_Problem to work on_. The answer must consist of every line below that contains the word "target".

- - -

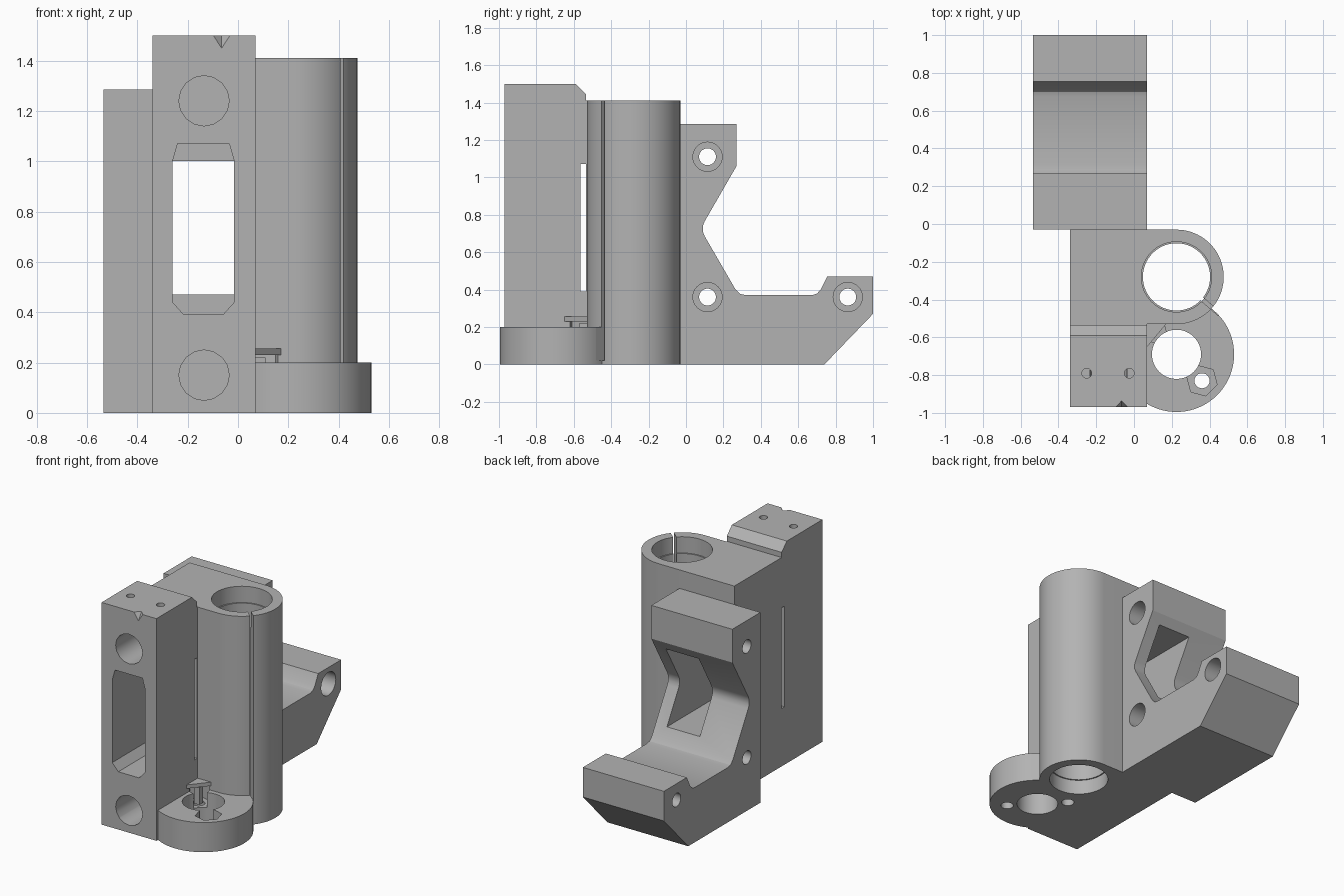
import bpy
from math import sin, cos, pi, radians

if "Cube" in bpy.data.objects:
    bpy.data.objects.remove(bpy.data.objects["Cube"])

grey = bpy.data.materials.new("plain grey")
grey.use_nodes = True
grey.diffuse_color = (0.45, 0.45, 0.45, 1)
grey.node_tree.nodes["Principled BSDF"].inputs["Base Color"].default_value = grey.diffuse_color


def prism(name, pts, lo, hi, axis="z"):
    """Extrude a 2D outline along an axis: z -> (x,y), x -> (y,z), y -> (x,z)."""
    place = {"z": lambda a, b, t: (a, b, t),
             "x": lambda a, b, t: (t, a, b),
             "y": lambda a, b, t: (a, t, b)}[axis]
    n = len(pts)
    verts = [place(a, b, t) for t in (lo, hi) for a, b in pts]
    faces = [list(range(n))[::-1], list(range(n, 2 * n))]
    faces += [[i, (i + 1) % n, (i + 1) % n + n, i + n] for i in range(n)]
    if axis == "y":
        faces = [f[::-1] for f in faces]
    mesh = bpy.data.meshes.new(name)
    mesh.from_pydata(verts, [], faces)
    obj = bpy.data.objects.new(name, mesh)
    bpy.context.collection.objects.link(obj)
    mesh.materials.append(grey)
    return obj


def arc(cx, cy, r, start=0, end=360, n=64):
    steps = n if end - start == 360 else n + 1
    return [(cx + r * cos(radians(start + (end - start) * i / n)),
             cy + r * sin(radians(start + (end - start) * i / n))) for i in range(steps)]


def rect(a0, a1, b0, b1):
    return [(a0, b0), (a1, b0), (a1, b1), (a0, b1)]


def combine(target, tools, operation):
    """Apply boolean tools to the target, then discard them."""
    for tool in tools:
        tool.hide_render = True
        mod = target.modifiers.new(tool.name, "BOOLEAN")
        mod.operation, mod.solver, mod.object = operation, "EXACT", tool
        deps = bpy.context.evaluated_depsgraph_get()
        baked = bpy.data.meshes.new_from_object(target.evaluated_get(deps))
        target.modifiers.clear()
        target.data = baked
        bpy.data.objects.remove(tool)


LEFT, RIGHT = -0.34, 0.07
BORE, DISC = (0.225, -0.28), (0.225, -0.69)

# Tall front tower stepping down to the middle block
body = prism("carriage_body", [(-0.97, 0), (0, 0), (0, 1.2), (-0.03, 1.2), (-0.03, 1.41),
                               (-0.535, 1.41), (-0.535, 1.445), (-0.59, 1.5), (-0.97, 1.5)],
             LEFT, RIGHT, "x")

# Bearing barrel, foot disc and rear clamp bracket
barrel = prism("barrel", [(-0.1, -0.53)] + arc(*BORE, 0.25, -90, 90, 40) + [(-0.1, -0.03)], 0, 1.41)
foot = prism("foot_disc", arc(*DISC, 0.305, n=80), 0, 0.2)
bracket = prism("rear_bracket", [
    (-0.03, 0), (0.74, 0), (1, 0.27), (1, 0.47), (0.755, 0.47), (0.72, 0.4), (0.7, 0.378),
    (0.675, 0.37), (0.32, 0.37), (0.29, 0.376), (0.265, 0.4), (0.1, 0.685), (0.09, 0.71),
    (0.09, 0.74), (0.1, 0.765), (0.27, 1.06), (0.27, 1.285), (-0.03, 1.285)],
    -0.535, RIGHT, "x")
combine(body, [barrel, foot, bracket], "UNION")

# Barrel bore with wider ends, clamping slit, and foot hole
cuts = [prism("bore", arc(*BORE, 0.178), -0.1, 1.6),
        prism("bore_top", arc(*BORE, 0.186), 1.3, 1.6),
        prism("bore_bottom", arc(*BORE, 0.186), -0.1, 0.1),
        prism("foot_hole", arc(*DISC, 0.13), -0.1, 0.5)]
d = radians(-41)
cuts.append(prism("slit", [
    (BORE[0] + r * cos(d) - s * sin(d), BORE[1] + r * sin(d) + s * cos(d))
    for r, s in ((0.1, -0.01), (0.3, -0.01), (0.3, 0.01), (0.1, 0.01))], 0.02, 1.6))

# Screw holes and hexagonal nut pockets in the foot
for x, y, top in ((0.36, -0.83, 0.4), (0.09, -0.55, 0.23)):
    cuts.append(prism("foot_screw", arc(x, y, 0.04, n=24), -0.1, 0.21))
    cuts.append(prism("nut_pocket", arc(x, y, 0.083, 45, 405, 6), 0.1, top))

# Blind rod holes in the front
for z in (0.15, 1.24):
    cuts.append(prism("rod_hole", arc(-0.135, z, 0.1, n=16), -1.1, -0.15, "y"))

# Belt window: chamfered front opening, plain passage behind, thin side slot
cuts += [prism("window_front", [(-0.215, 0.39), (-0.06, 0.39), (-0.015, 0.44), (-0.015, 1.0),
                                (-0.035, 1.07), (-0.24, 1.07), (-0.26, 1.0), (-0.26, 0.44)],
               -1.1, -0.535, "y"),
         prism("window_passage", rect(-0.26, -0.015, 0.47, 1.0), -0.6, 0.6, "y"),
         prism("side_slot", rect(-0.565, -0.535, 0.39, 1.07), -0.5, 0.2, "x")]

# Counterbored cross holes in the bracket
for y, z in ((0.115, 0.36), (0.115, 1.11), (0.865, 0.36)):
    cuts.append(prism("cross_hole", arc(y, z, 0.045, n=32), -0.7, 0.2, "x"))
    cuts.append(prism("counterbore", arc(y, z, 0.078, n=32), -0.05, 0.2, "x"))

# Small vertical holes and front notch on the tower top
for x in (-0.25, -0.025):
    cuts.append(prism("top_hole", arc(x, -0.79, 0.026, n=20), 1.25, 1.6))
notch = prism("notch", [(-0.1, -0.971), (-0.03, -0.971), (-0.065, -0.935)], 1.45, 1.501)
for v in notch.data.vertices:
    if v.co.z < 1.48:
        v.co.x, v.co.y = -0.065 + (v.co.x + 0.065) * 0.05, -0.971 + (v.co.y + 0.971) * 0.05
cuts.append(notch)
combine(body, cuts, "DIFFERENCE")

# Small corner gusset above the inner nut pocket
plate = prism("corner_gusset", [(0.07, -0.65), (0.17, -0.53), (0.07, -0.53)], 0.23, 0.255)
post = prism("gusset_post", rect(0.07, 0.11, -0.57, -0.53), 0.1, 0.22)

for obj in (body, plate, post):
    bpy.ops.object.select_all(action="DESELECT")
    obj.select_set(True)
    bpy.context.view_layer.objects.active = obj
    bpy.ops.object.shade_smooth_by_angle(angle=radians(28))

- - -

_The answer_.
def combine(target, tools, operation):
    """Apply boolean tools to the target, then discard them."""
        mod = target.modifiers.new(tool.name, "BOOLEAN")
        baked = bpy.data.meshes.new_from_object(target.evaluated_get(deps))
        target.modifiers.clear()
        target.data = baked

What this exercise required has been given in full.